The Anti-Corruption Bureau (ACB) has appealed to professional bodies to ensure their members are discharging their duties ethically, and avoid being found on the wrong side of the law.
The ACB’s call comes amid concerns from government that there are some unauthorised medical personnel that have continued to issue medical reports for compensation claims by injured workers under the Workers’ Compensation Act.
Some legal practitioners were also named as collaborators in the scheme, which is feared to be deeply entrenched. In worst case scenario, some lawyers are accused of taking matters to court without instructions from the injured workers.
ACB principal public relations officer Egrita Ndala, in a response to a questionnaire this week, said the bureau was aware of the view that the professional bodies were supposed to ensure that their members act professionally.
“The relevant [professional] bodies should take action against their members who may be involved in the unethical conduct,” she said.
Ndala said, with no names mentioned [in the recent claims], it would be difficult for the ACB to move in on the matter.
In the same vein, some quarters well versed in law have complained about judge-shopping, which they say happens when lawyers take their matters to a particular registry of the High Court of Malawi.
But the Malawi Supreme Court of Appeal and High Court of Malawi registrar Gladys Gondwe said, in a response to a questionnaire, that judge-shopping is unacceptable.
“But we know there are instances where owing to physical proximity or the quest for expeditious disposal of their matters, parties have registered matters in other registries than where they are otherwise expected to.
“With regard to the claims at hand, I am yet to ascertain if we have any formal communication from the Ministry [of Labour] or any concerned people on record,” she said.
Ministry of Labour spokesperson Christina Mkutumula told our sister newspaper, The Nation, a few days ago that despite a concern her ministry raised more than three months ago against unauthorised medical personnel and some lawyers conniving to defraud employers, the malpractice continues.
Government, through Ministry of Labour, issued a press statement alerting the public that there was a scheme aimed at defrauding employers and insurance companies.
Mkutumula, in a written response, said realising that the problem still existed; the ministry wanted to tackle it holistically by introducing a Workers’ Compensation Fund.
“The ministry believes that the introduction of the fund will address most of the challenges the current system is facing,” she said.
Mkutumula further observed that while the Workers’ Compensation Act exists to provide processes and pay injured workers without necessarily suing companies they work or worked for, the Act does not prevent the injured employees from suing their companies; hence, the proposal to come up with the Workers’ Compensation Fund to holistically deal with the problem.
She said there was a need for public awareness since the practice only favours lawyers who dupe gullible employees.
Malawi Law Society, responding to a questionnaire earlier on claims that some of its members were involved in the syndicate, said it may not have worked on allegations against its members because the claims were not substantiated.
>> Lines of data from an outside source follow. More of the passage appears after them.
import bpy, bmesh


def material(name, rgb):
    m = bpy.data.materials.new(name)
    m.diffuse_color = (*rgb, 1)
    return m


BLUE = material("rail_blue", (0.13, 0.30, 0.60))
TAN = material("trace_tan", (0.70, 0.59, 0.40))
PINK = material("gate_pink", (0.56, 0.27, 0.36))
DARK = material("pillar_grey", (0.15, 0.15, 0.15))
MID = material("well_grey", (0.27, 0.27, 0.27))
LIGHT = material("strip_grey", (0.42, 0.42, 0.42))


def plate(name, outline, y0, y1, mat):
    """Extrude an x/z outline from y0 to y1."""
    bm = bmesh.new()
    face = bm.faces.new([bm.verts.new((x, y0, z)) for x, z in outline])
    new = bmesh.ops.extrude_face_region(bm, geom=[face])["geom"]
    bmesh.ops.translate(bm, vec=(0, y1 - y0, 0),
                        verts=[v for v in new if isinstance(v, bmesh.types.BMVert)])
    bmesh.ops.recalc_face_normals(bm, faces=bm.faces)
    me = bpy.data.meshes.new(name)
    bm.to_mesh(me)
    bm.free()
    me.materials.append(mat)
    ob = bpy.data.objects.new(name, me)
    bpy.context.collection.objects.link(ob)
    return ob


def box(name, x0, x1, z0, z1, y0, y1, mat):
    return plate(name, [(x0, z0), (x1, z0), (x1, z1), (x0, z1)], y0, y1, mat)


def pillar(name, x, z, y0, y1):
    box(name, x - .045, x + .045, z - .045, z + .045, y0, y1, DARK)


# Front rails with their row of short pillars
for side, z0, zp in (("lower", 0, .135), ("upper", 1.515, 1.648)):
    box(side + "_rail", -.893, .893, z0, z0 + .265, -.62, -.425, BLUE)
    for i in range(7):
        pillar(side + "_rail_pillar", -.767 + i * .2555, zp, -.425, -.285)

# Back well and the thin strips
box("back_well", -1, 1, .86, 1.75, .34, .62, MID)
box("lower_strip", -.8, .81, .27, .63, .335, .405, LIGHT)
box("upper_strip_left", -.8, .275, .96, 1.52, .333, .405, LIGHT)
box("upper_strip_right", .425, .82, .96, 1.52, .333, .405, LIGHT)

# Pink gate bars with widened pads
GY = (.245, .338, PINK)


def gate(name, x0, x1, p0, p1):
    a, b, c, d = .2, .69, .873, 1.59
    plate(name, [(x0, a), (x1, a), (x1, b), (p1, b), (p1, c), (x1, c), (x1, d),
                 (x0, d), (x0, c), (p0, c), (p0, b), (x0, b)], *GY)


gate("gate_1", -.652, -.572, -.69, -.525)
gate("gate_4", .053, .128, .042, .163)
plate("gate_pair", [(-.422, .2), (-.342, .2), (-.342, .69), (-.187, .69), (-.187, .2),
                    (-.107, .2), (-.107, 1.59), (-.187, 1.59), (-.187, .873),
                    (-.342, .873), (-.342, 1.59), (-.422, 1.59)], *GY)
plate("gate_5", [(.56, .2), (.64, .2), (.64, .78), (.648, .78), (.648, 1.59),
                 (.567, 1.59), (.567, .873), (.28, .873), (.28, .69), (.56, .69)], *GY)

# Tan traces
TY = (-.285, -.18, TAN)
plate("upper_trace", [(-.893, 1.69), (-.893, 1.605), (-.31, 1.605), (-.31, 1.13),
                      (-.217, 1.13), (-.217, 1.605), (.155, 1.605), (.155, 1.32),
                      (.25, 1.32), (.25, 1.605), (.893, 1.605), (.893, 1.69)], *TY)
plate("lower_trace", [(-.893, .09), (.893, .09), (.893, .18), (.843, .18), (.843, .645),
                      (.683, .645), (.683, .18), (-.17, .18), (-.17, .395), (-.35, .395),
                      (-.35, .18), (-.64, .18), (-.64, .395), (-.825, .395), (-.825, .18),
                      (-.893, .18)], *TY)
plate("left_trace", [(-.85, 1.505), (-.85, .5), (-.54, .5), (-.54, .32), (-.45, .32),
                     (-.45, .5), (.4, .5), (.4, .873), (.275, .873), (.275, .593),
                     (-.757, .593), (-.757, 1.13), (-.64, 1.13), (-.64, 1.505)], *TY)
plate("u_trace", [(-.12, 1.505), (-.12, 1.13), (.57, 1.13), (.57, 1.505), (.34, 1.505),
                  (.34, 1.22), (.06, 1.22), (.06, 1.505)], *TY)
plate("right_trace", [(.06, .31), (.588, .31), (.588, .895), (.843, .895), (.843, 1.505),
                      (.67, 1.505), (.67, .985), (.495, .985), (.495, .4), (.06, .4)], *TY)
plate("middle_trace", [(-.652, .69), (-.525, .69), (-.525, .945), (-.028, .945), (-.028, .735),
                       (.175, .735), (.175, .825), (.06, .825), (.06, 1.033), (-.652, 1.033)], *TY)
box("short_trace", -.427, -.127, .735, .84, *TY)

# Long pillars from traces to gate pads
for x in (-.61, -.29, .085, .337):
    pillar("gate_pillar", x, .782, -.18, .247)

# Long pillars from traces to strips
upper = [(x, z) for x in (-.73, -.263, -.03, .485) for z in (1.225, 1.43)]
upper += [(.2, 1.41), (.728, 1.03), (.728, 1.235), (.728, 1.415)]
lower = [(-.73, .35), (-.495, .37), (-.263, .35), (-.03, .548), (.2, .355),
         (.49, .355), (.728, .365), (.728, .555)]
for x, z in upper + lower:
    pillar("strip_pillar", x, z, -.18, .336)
“However, if there is any material to support any allegation against our member, we will no doubt take appropriate steps against such member,” the society’s secretary Martha Kaukonde said.
Society of Medical Doctors president Victor Mithi said in an earlier interview that if the ministry was raising this again, there was a possibility that the malpractices complained of were real and happening.
He described the issue raised as complex, appealing to ministries of Labour and Health, and the doctors’ society to work together for a lasting solution to the concerns being raised.
In the press statement issued earlier by the Ministry of Labour, it stated that it was concerned with the tendency among injured workers to opt to sue employers for negligence, instead of claiming compensation under the Workers’ Compensation Act.
“The ministry is fully aware that an injured worker is entitled to claim damages in a civil suit independent of the Workers’ Compensation Act, where the injury has occurred due to negligence of the employer.
“However, it has been noted that a number of cases are initiated by third parties without knowledge of the injured worker whom they convince later to go by their scheme. Once the damages are paid, these agents are the major beneficiaries and very little is shared to the injured worker,” the ministry had complained.